Once an exotic and very expensive delicacy in the United States, the familiar banana turns up just about everywhere today. You’ll find it not just at grocery stores but in restaurant salad bars, ice cream parlors and truck stops. Convenience stores often have a big basket of ripe bananas next to the checkout for an impulse buy. If you’re on the go and can’t stop for a meal, bananas are one of the simplest, healthiest and cheapest snacks around.
Bananas are routinely touted for having a high fiber content, which keeps you regular, and for being a great source of potassium. Potassium is one of the most important elements. It’s vital to blood circulation, heart and kidney action, and to maintaining healthy blood pressure. Many people do not get enough potassium, and bananas are a great way to get it.
Mashed bananas are a perfect first food for babies. They are also included in the medicinal BRAT diet — Bananas, Rice (or rice cereal), Apple-sauce, Toast — to relieve gastro-intestinal distress in both children and adults. Today many doctors no longer recommend BRAT by itself but suggest adding it to the patient’s usual diet along with yogurt, green tea and coconut water, a natural electrolyte replacer.

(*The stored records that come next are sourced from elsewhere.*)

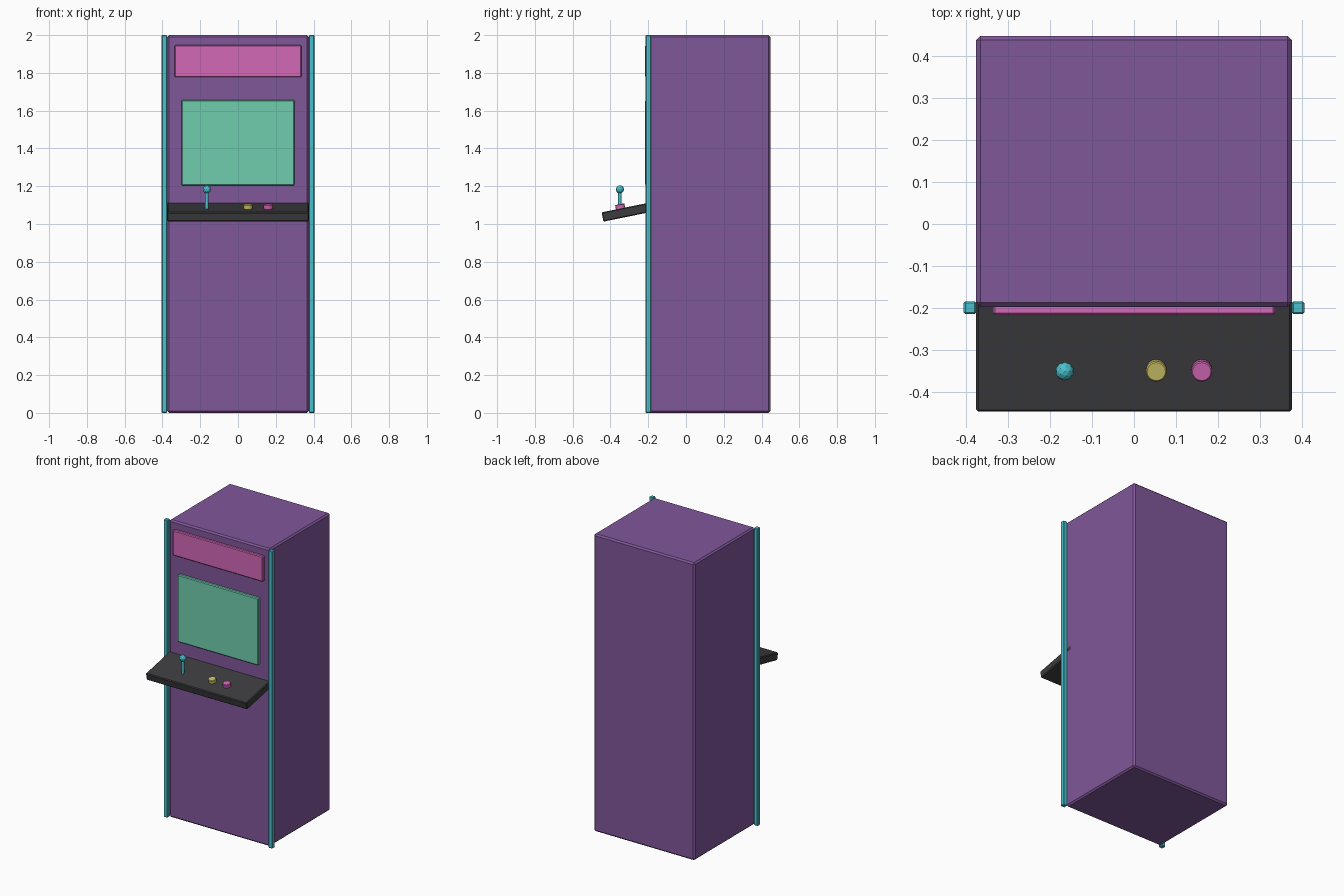
import bpy
from math import radians
from mathutils import Vector, Matrix

old = bpy.data.objects.get("Cube")
if old:
    bpy.data.objects.remove(old, do_unlink=True)


def material(name, rgb):
    linear = [((c / 255 + 0.055) / 1.055) ** 2.4 for c in rgb]
    mat = bpy.data.materials.new(name)
    mat.use_nodes = True
    mat.diffuse_color = (*linear, 1)
    mat.node_tree.nodes["Principled BSDF"].inputs["Base Color"].default_value = (*linear, 1)
    return mat


purple = material("purple", (128, 87, 154))
teal = material("teal", (75, 193, 206))
pink = material("pink", (211, 104, 183))
green = material("mint green", (112, 206, 175))
charcoal = material("charcoal", (60, 60, 63))
yellow = material("yellow", (203, 193, 103))


def finish(name, mat):
    obj = bpy.context.object
    obj.name = obj.data.name = name
    obj.data.materials.append(mat)
    return obj


def box(name, low, high, mat, bevel, tilt=0):
    """Box between two corners, with a single-segment chamfer."""
    low, high = Vector(low), Vector(high)
    bpy.ops.mesh.primitive_cube_add(size=1, location=(low + high) / 2)
    obj = finish(name, mat)
    obj.data.transform(Matrix.Diagonal((*(high - low), 1)))
    obj.rotation_euler.x = tilt
    mod = obj.modifiers.new("chamfer", "BEVEL")
    mod.width = bevel
    mod.segments = 1
    return obj


# Cabinet body
FRONT = -0.197
box("cabinet", (-0.375, FRONT, 0), (0.375, 0.447, 2), purple, 0.01)

# Corner trim strips
for side, x in (("right", -0.39), ("left", 0.39)):
    box(side + "_trim", (x - 0.015, -0.214, 0), (x + 0.015, -0.184, 2), teal, 0.004)

# Marquee and screen
box("marquee", (-0.335, -0.216, 1.777), (0.335, -0.18, 1.947), pink, 0.005)
box("screen", (-0.3, -0.216, 1.205), (0.3, -0.18, 1.657), green, 0.005)

# Sloping control panel
TILT = radians(11.5)
panel_centre = Vector((0, -0.295, 1.067))
half = Vector((0.375, 0.15, 0.025))
box("control_panel", panel_centre - half, panel_centre + half, charcoal, 0.005, TILT)

# Joystick
bpy.ops.mesh.primitive_cylinder_add(vertices=12, radius=0.009, depth=0.1,
                                    location=(-0.165, -0.35, 1.125))
finish("joystick_shaft", teal)
bpy.ops.mesh.primitive_ico_sphere_add(subdivisions=2, radius=0.022,
                                      location=(-0.165, -0.35, 1.183))
finish("joystick_ball", teal)

# Buttons lying on the slope
for name, x, mat in (("yellow_button", 0.053, yellow), ("pink_button", 0.161, pink)):
    bpy.ops.mesh.primitive_cylinder_add(vertices=16, radius=0.025, depth=0.03,
                                        location=(x, -0.348, 1.09),
                                        rotation=(TILT, 0, 0))
    button = finish(name, mat)
    mod = button.modifiers.new("chamfer", "BEVEL")
    mod.width = 0.003
    mod.segments = 1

Bananas also have lots of vitamins B, C and A, along with iron and phosphorus. They contain a small amount of L-tryptophan, an amino acid that some people find helpful as an antidepressant and sleep aid. Women can eat bananas to relieve PMS symptoms and menstrual cramps. If you are taking diuretics for water retention or high blood pressure, a banana or two per day can help replace the lost potassium. A few scientific studies indicate that bananas may reduce the risk of breast cancer, colo-rectal cancer and renal cell carcinoma.
Bananas are a common cooking ingredient all over the world. They can be steamed or deep fried. You can substitute bananas for butter or other cooking oils when making pancakes, brownies or bread. If you’ve spent much time among hippies, artists and other people who love natural food, you’ve probably eaten plenty of good banana bread. Fans of India cuisine know that traditional meals in Southern India are served on a large banana leaf. The leaves can also substitute for aluminum foil in grilling.
You can’t really get high by smoking banana peel scrapings, as people used to joke about doing in the 1960s, but banana peels are useful in a number of ways. You can rub the insides of a banana peel on mosquito bites to relieve itching. They can also be used in homemade cosmetics since they’re a great natural moisturizer. If you have a garden, you can fertilize it with banana peels. Put them in your organic composter.
Banana growing industries in South America are notorious for cutting down the rain forests and using potentially harmful pesticides. Some banana farms are now attempting to become more “green”. Look for eco-friendly bananas such as Pacific Coast brand in your natural grocery.
Bananas have a number of surprising practical uses outside the kitchen. In Japan, fiber from the stems and leaves has been used for many centuries to make everything from curtains to kimonos. The outer layer is durable, while the inner layer is soft and silky. Banana fabric is becoming very popular with people seeking out “green” fashions. Knitters can try banana yarn, which is actually banana fiber combined with threads of recycled silk. Journals and notebooks made with banana paper have been available for years. Today they’re even sold in mainstream office supply and variety stores.
Diabetics can usually eat bananas, but should check with a doctor first. Bananas are a source of three types of natural sugars. For a non-diabetic this makes them great for quick energy. But the high sugar and starch content means a higher glycemic index. People who are allergic to latex sometimes also have a reaction to bananas.